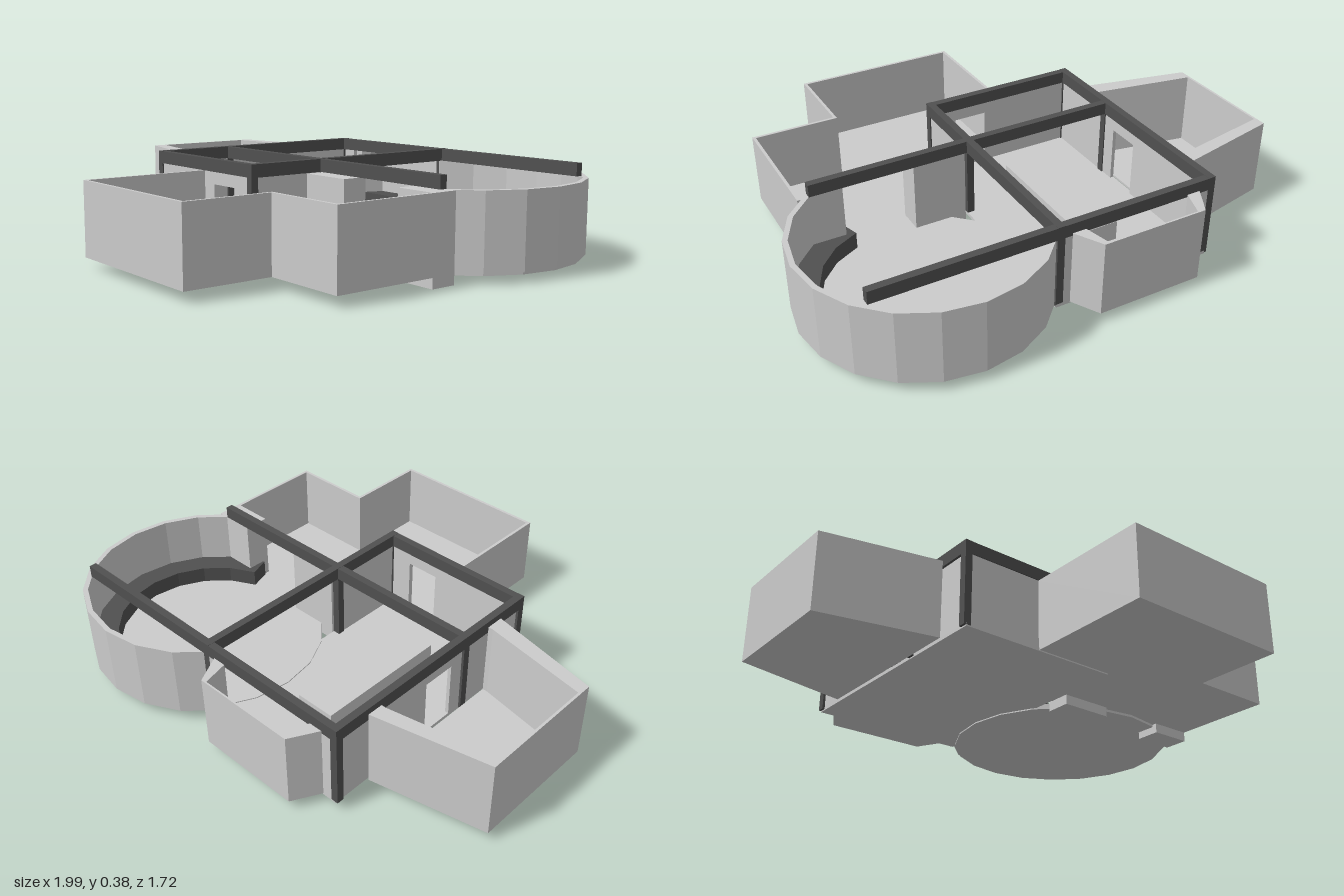
import * as THREE from 'three';

const GREY = 0xcccccc, DARK = 0x505050;
const BASE = 0.04, TOP = 0.33;

export function createModel() {
  const model = new THREE.Group();
  const grey = new THREE.MeshStandardMaterial({ color: GREY, flatShading: true });
  const dark = new THREE.MeshStandardMaterial({ color: DARK, flatShading: true });

  // Upright prism over a plan outline of [x, z] points, with optional hole outlines
  function prism(name, points, y0, y1, material = grey) {
    const shape = new THREE.Shape(points.map(([x, z]) => new THREE.Vector2(x, -z)));
    const geo = new THREE.ExtrudeGeometry(shape, { depth: y1 - y0, bevelEnabled: false });
    geo.rotateX(-Math.PI / 2).translate(0, y0, 0);
    const mesh = new THREE.Mesh(geo, material);
    mesh.name = name;
    model.add(mesh);
  }
  function block(name, x0, x1, z0, z1, y0 = BASE, y1 = TOP, material = grey) {
    const mesh = new THREE.Mesh(new THREE.BoxGeometry(x1 - x0, y1 - y0, z1 - z0), material);
    mesh.position.set((x0 + x1) / 2, (y0 + y1) / 2, (z0 + z1) / 2);
    mesh.name = name;
    model.add(mesh);
  }
  // Plan points on the round room, angle measured from the back towards +x
  const cx = 0.51, cz = -0.38, step = Math.PI / 10;
  function arc(r, from, to) {
    const pts = [];
    for (let i = from; i <= to; i++) pts.push([cx + r * Math.sin(i * step), cz - r * Math.cos(i * step)]);
    return pts;
  }
  const ring = (r0, r1, from, to) => [...arc(r1, from, to), ...arc(r0, from, to).reverse()];

  // Main room
  block('mainFloor', -0.53, 0.14, -0.69, 0.34, 0.035, 0.048);
  const doorway = { low: -0.22, high: -0.08, head: 0.28 };
  block('sideWallBack', -0.53, -0.515, -0.66, doorway.low);
  block('sideWallFront', -0.53, -0.515, doorway.high, 0.31);
  block('sideDoorLintel', -0.53, -0.515, doorway.low, doorway.high, doorway.head, TOP);
  block('frontWallRight', -0.51, -0.12, 0.315, 0.335);
  block('frontWallLeft', 0.02, 0.11, 0.315, 0.335);
  block('frontDoorLintel', -0.12, 0.02, 0.315, 0.335, 0.28, TOP);
  block('frontDoorSill', -0.12, 0.02, 0.315, 0.335, BASE, 0.06);
  block('partitionWall', 0.115, 0.135, 0.01, 0.31);
  block('backWallRight', -0.51, -0.45, -0.69, -0.67);
  block('backWallLeft', 0.05, 0.11, -0.69, -0.67);
  block('longTable', -0.28, -0.11, -0.46, 0.11, 0.045, 0.13);

  // Dark timber frame: beams and posts
  for (const [x0, x1, z] of [[-0.54, 0.845, -0.675], [-0.54, 0.79, -0.005], [-0.54, 0.14, 0.325]]) {
    block('crossBeam', x0, x1, z - 0.015, z + 0.015, TOP, 0.38, dark);
  }
  for (const x of [-0.525, 0.125]) {
    block('longBeam', x - 0.015, x + 0.015, -0.69, 0.34, TOP, 0.381, dark);
    for (const z of [-0.675, -0.005, 0.325]) {
      block('post', x - 0.015, x + 0.015, z - 0.015, z + 0.015, BASE, TOP, dark);
    }
  }

  // Round room with curved bench
  prism('roundFloor', arc(0.47, 0, 19), 0.03, 0.052);
  prism('roundWall', ring(0.46, 0.48, -3, 8), BASE, TOP);
  prism('curvedBench', ring(0.37, 0.46, -3, 9), 0.05, 0.12, dark);

  // Thick wall piers beside the opening between the round room and the front room
  block('innerPier', 0.15, 0.37, -0.02, 0.085, 0, TOP);
  block('outerPier', 0.66, 0.835, -0.02, 0.085, 0, TOP);

  // Bay at the back with its seat
  prism('bayFloor', [[-0.47, -0.69], [-0.41, -0.8], [0.02, -0.8], [0.08, -0.69]], BASE, 0.048);
  prism('bayWallRight', [[-0.47, -0.69], [-0.41, -0.8], [-0.38, -0.795], [-0.415, -0.69]], BASE, 0.34);
  prism('bayWallLeft', [[0.08, -0.69], [0.02, -0.8], [0.0, -0.795], [0.025, -0.69]], BASE, 0.34);
  block('bayBackWall', -0.41, 0.02, -0.8, -0.793, BASE, 0.34);
  prism('baySeat', [[-0.41, -0.7], [-0.38, -0.793], [0.0, -0.793], [0.022, -0.7]], 0.045, 0.13, dark);

  // Tapered side room
  const sideTop = 0.355;
  prism('sideFloor', [[-0.54, -0.535], [-1, -0.437], [-1, 0.095], [-0.54, 0.195]], BASE, 0.048);
  prism('sideRoomBackWall', [[-0.54, -0.535], [-1, -0.437], [-0.99, -0.39], [-0.56, -0.47], [-0.54, -0.47]], BASE, sideTop);
  prism('sideRoomFrontWall', [[-0.54, 0.195], [-1, 0.095], [-0.99, 0.043], [-0.56, 0.12], [-0.54, 0.12]], BASE, sideTop);
  block('sideRoomEndWall', -1, -0.99, -0.437, 0.095, BASE, sideTop);

  // Stepped front room
  prism('frontFloor', [[-0.2, 0.335], [-0.2, 0.855], [0.49, 0.855], [0.49, 0.505], [0.835, 0.505], [0.835, 0], [0.14, 0], [0.14, 0.335]], BASE, 0.05);
  const t = 0.012;
  prism('frontRoomWall', [
    [-0.2, 0.335], [-0.2, 0.855], [0.49, 0.855], [0.49, 0.505], [0.835, 0.505], [0.835, 0],
    [0.835 - t, 0], [0.835 - t, 0.505 - t], [0.49 - t, 0.505 - t], [0.49 - t, 0.855 - t], [-0.2 + t, 0.855 - t], [-0.2 + t, 0.335],
  ], BASE, TOP);

  return model;
}
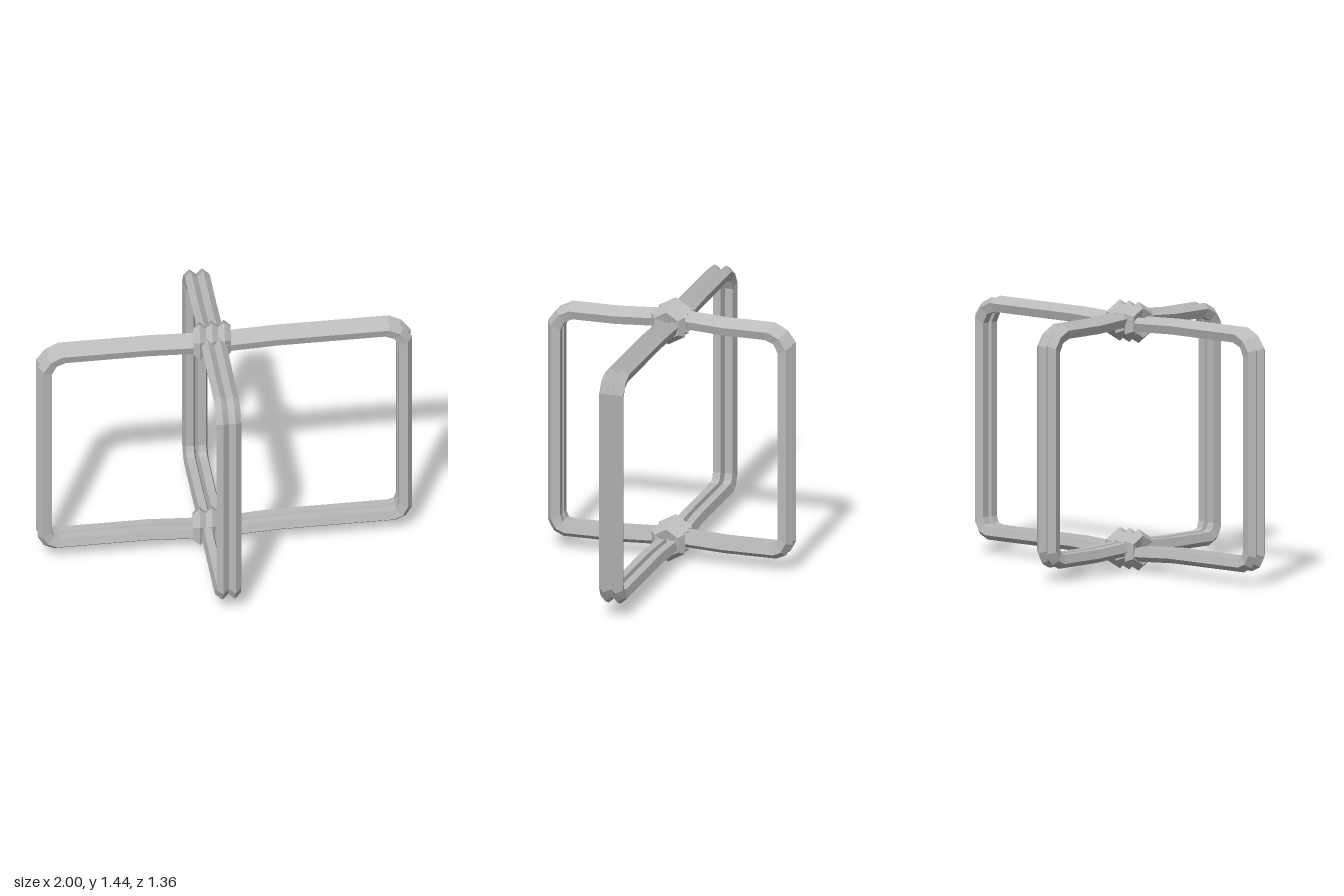
import * as THREE from 'three';

// Five-sided rope section: [outward, sideways], ridge facing out, flat side facing in
const SECTION = [[0.037, 0], [0.009, 0.034], [-0.037, 0.021], [-0.037, -0.021], [0.009, -0.034]];

// Sweep the section round a closed counter-clockwise path of [u, y] points.
// offset = sideways position, slant = sideways lean along u
function ropeLoop(path, offset = 0, slant = 0) {
  const n = path.length, sides = SECTION.length, pos = [], index = [];
  const pts = path.map(([u, y]) => new THREE.Vector2(u, y));
  pts.forEach((p, i) => {
    const j = (i + 1) % n;
    const d0 = p.clone().sub(pts[(i + n - 1) % n]);
    const d1 = pts[j].clone().sub(p);
    const n0 = new THREE.Vector2(d0.y, -d0.x).normalize();
    const n1 = new THREE.Vector2(d1.y, -d1.x).normalize();
    // Short segments steer the joint, so the corners fan out
    const m = n0.clone().divideScalar(d0.length())
      .addScaledVector(n1, 1 / d1.length()).normalize();
    const k = 1 / Math.min(m.dot(n0), m.dot(n1));
    SECTION.forEach(([out, side], s) => {
      const u = p.x + m.x * k * out;
      pos.push(u, p.y + m.y * k * out, offset + side + slant * u);
      const t = (s + 1) % sides;
      const a = i * sides, b = j * sides;
      index.push(a + s, b + s, b + t, a + s, b + t, a + t);
    });
  });
  const g = new THREE.BufferGeometry();
  g.setAttribute('position', new THREE.Float32BufferAttribute(pos, 3));
  g.setIndex(index);
  const flat = g.toNonIndexed();
  flat.computeVertexNormals();
  return flat;
}

// Rounded rectangular frame whose top and bottom bars bend near the crossing
function framePath(w, centre, bend, topMid, bottomMid) {
  const top = 1.335, bottom = 0.11;
  const lower = [[0, 0.065], [0.023, 0.018], [0.065, 0]];
  const upper = [[0, 0.085], [0.036, 0.028], [0.095, 0]];
  const bar = (y, mid, dir) => [[-bend, y], [-0.09, mid], [0.09, mid], [bend, y]]
    .map(([u, v]) => [centre + dir * u, v]);
  return [
    ...bar(bottom, bottomMid, 1),
    ...lower.slice().reverse().map(([u, y]) => [w - u, bottom + y]),
    ...upper.map(([u, y]) => [w - u, top - y]),
    ...bar(top, topMid, -1),
    ...upper.slice().reverse().map(([u, y]) => [-w + u, top - y]),
    ...lower.map(([u, y]) => [-w + u, bottom + y]),
  ];
}

export function createModel() {
  const model = new THREE.Group();
  const grey = new THREE.MeshStandardMaterial({ color: 0xbababa });
  grey.name = 'ropeGrey';
  const CX = -0.065; // where the two frames cross

  const add = (name, geometry, parent) => {
    const mesh = new THREE.Mesh(geometry, grey);
    mesh.name = name;
    parent.add(mesh);
  };

  // Wide frame along x, two ropes side by side
  const wide = new THREE.Group();
  wide.name = 'wideFrame';
  const widePath = framePath(0.963, CX, 0.34, 1.325, 0.095);
  for (const s of [-1, 1]) add('wideRope', ropeLoop(widePath, s * 0.033), wide);

  // Narrow frame along z
  const narrow = new THREE.Group();
  narrow.name = 'narrowFrame';
  narrow.rotation.y = -Math.PI / 2;
  narrow.position.x = CX;
  const narrowPath = framePath(0.643, 0, 0.3, 1.348, 0.12);
  for (const s of [-1, 1]) add('narrowRope', ropeLoop(narrowPath, s * 0.033), narrow);
  model.add(wide, narrow);

  // Lashings: three hexagonal turns of rope at each crossing
  const hexagon = Array.from({ length: 6 }, (_, i) => {
    const a = Math.PI / 6 + i * Math.PI / 3;
    return [0.068 * Math.cos(a), 0.068 * Math.sin(a)];
  });
  for (const [name, y] of [['topLashing', 1.33], ['bottomLashing', 0.115]]) {
    const lashing = new THREE.Group();
    lashing.name = name;
    lashing.rotation.y = -Math.PI / 2;
    lashing.position.set(CX, y, 0);
    for (const s of [-1, 0, 1]) add('lashingTurn', ropeLoop(hexagon, s * 0.066, 0.1), lashing);
    model.add(lashing);
  }
  return model;
}
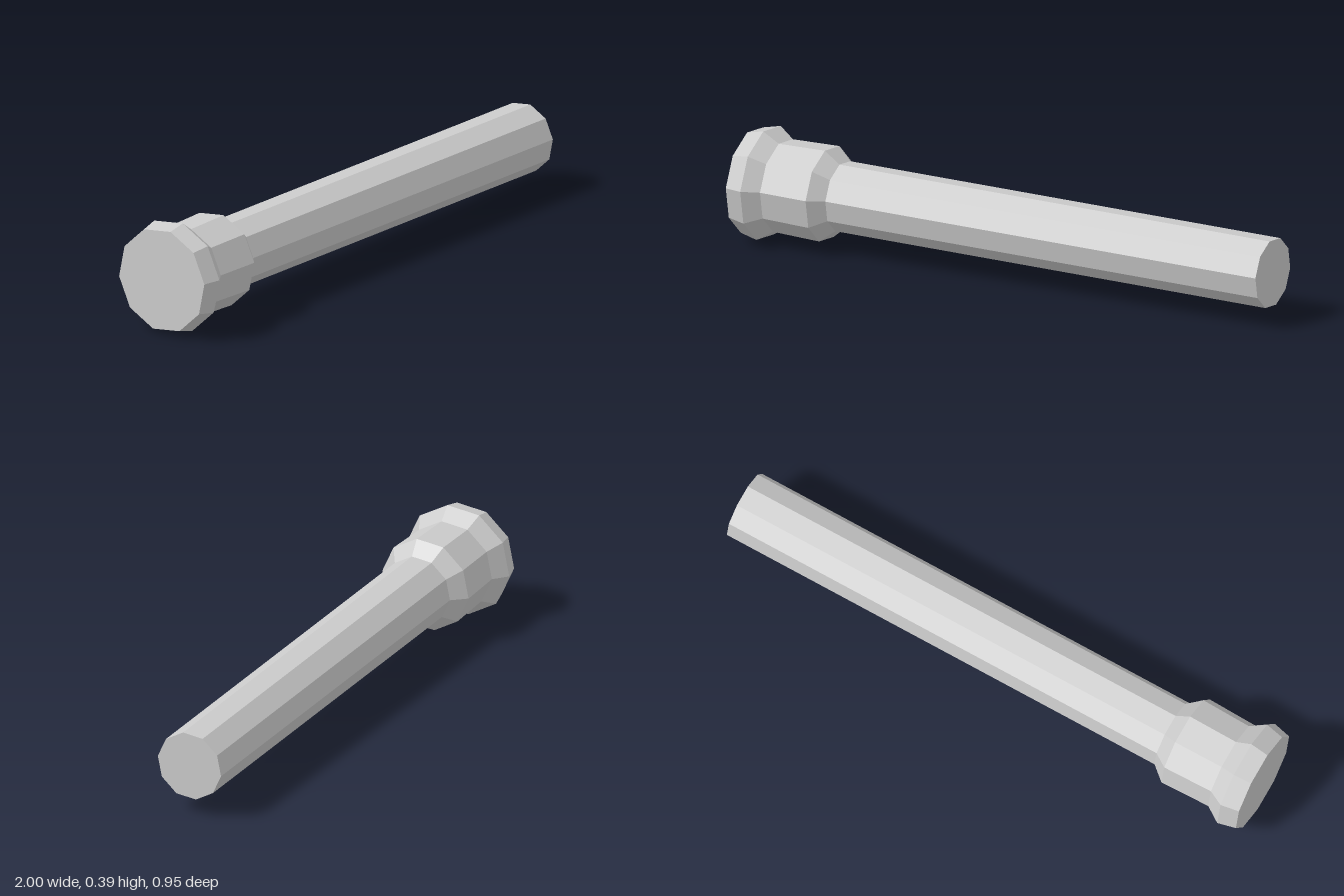
import * as THREE from 'three';

const SIDES = 10;
const TWIST = THREE.MathUtils.degToRad(11.4);

// Ten-sided turned part; profile rows are [radius, distance along the axis].
function turnedPart(name, profile) {
  const points = profile.map(([r, d]) => new THREE.Vector2(r, d));
  const geometry = new THREE.LatheGeometry(points, SIDES, TWIST, Math.PI * 2);
  const material = new THREE.MeshStandardMaterial({ color: 0xcccccc, flatShading: true, side: THREE.DoubleSide });
  const mesh = new THREE.Mesh(geometry, material);
  mesh.name = name;
  return mesh;
}

export function createModel() {
  const headCentre = new THREE.Vector3(-0.94, 0.194, 0.306);
  const tailCentre = new THREE.Vector3(0.96, 0.1785, -0.3625);
  const length = headCentre.distanceTo(tailCentre);

  const torch = new THREE.Group();
  torch.name = 'torch';

  // Flared head: flat front, rim, collar and tapered neck
  torch.add(turnedPart('head', [
    [0, 0], [0.182, 0], [0.197, 0.064], [0.16, 0.12], [0.165, 0.299], [0.121, 0.351],
  ]));

  // Straight handle with a closed end
  torch.add(turnedPart('handle', [[0.121, 0.351], [0.121, length], [0, length]]));

  // Lay the torch along its axis: local y runs head to tail, local z points up
  const axis = tailCentre.clone().sub(headCentre).normalize();
  const side = new THREE.Vector3().crossVectors(axis, new THREE.Vector3(0, 1, 0)).normalize();
  const up = new THREE.Vector3().crossVectors(side, axis);
  torch.quaternion.setFromRotationMatrix(new THREE.Matrix4().makeBasis(side, axis, up));
  torch.position.copy(headCentre);

  const model = new THREE.Group();
  model.name = 'model';
  model.add(torch);
  return model;
}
□ □ □ □ □ □ □
→ PROBLEM REQUIREMENTS: Retype exactly, and only, the lines above from the one where "const d1 = pts[j].clone().sub(p);" occurs up to and including the one where "corners fan out" occurs.

→ EXERCISE SOLUTION:
    const d1 = pts[j].clone().sub(p);
    const n0 = new THREE.Vector2(d0.y, -d0.x).normalize();
    const n1 = new THREE.Vector2(d1.y, -d1.x).normalize();
    // Short segments steer the joint, so the corners fan out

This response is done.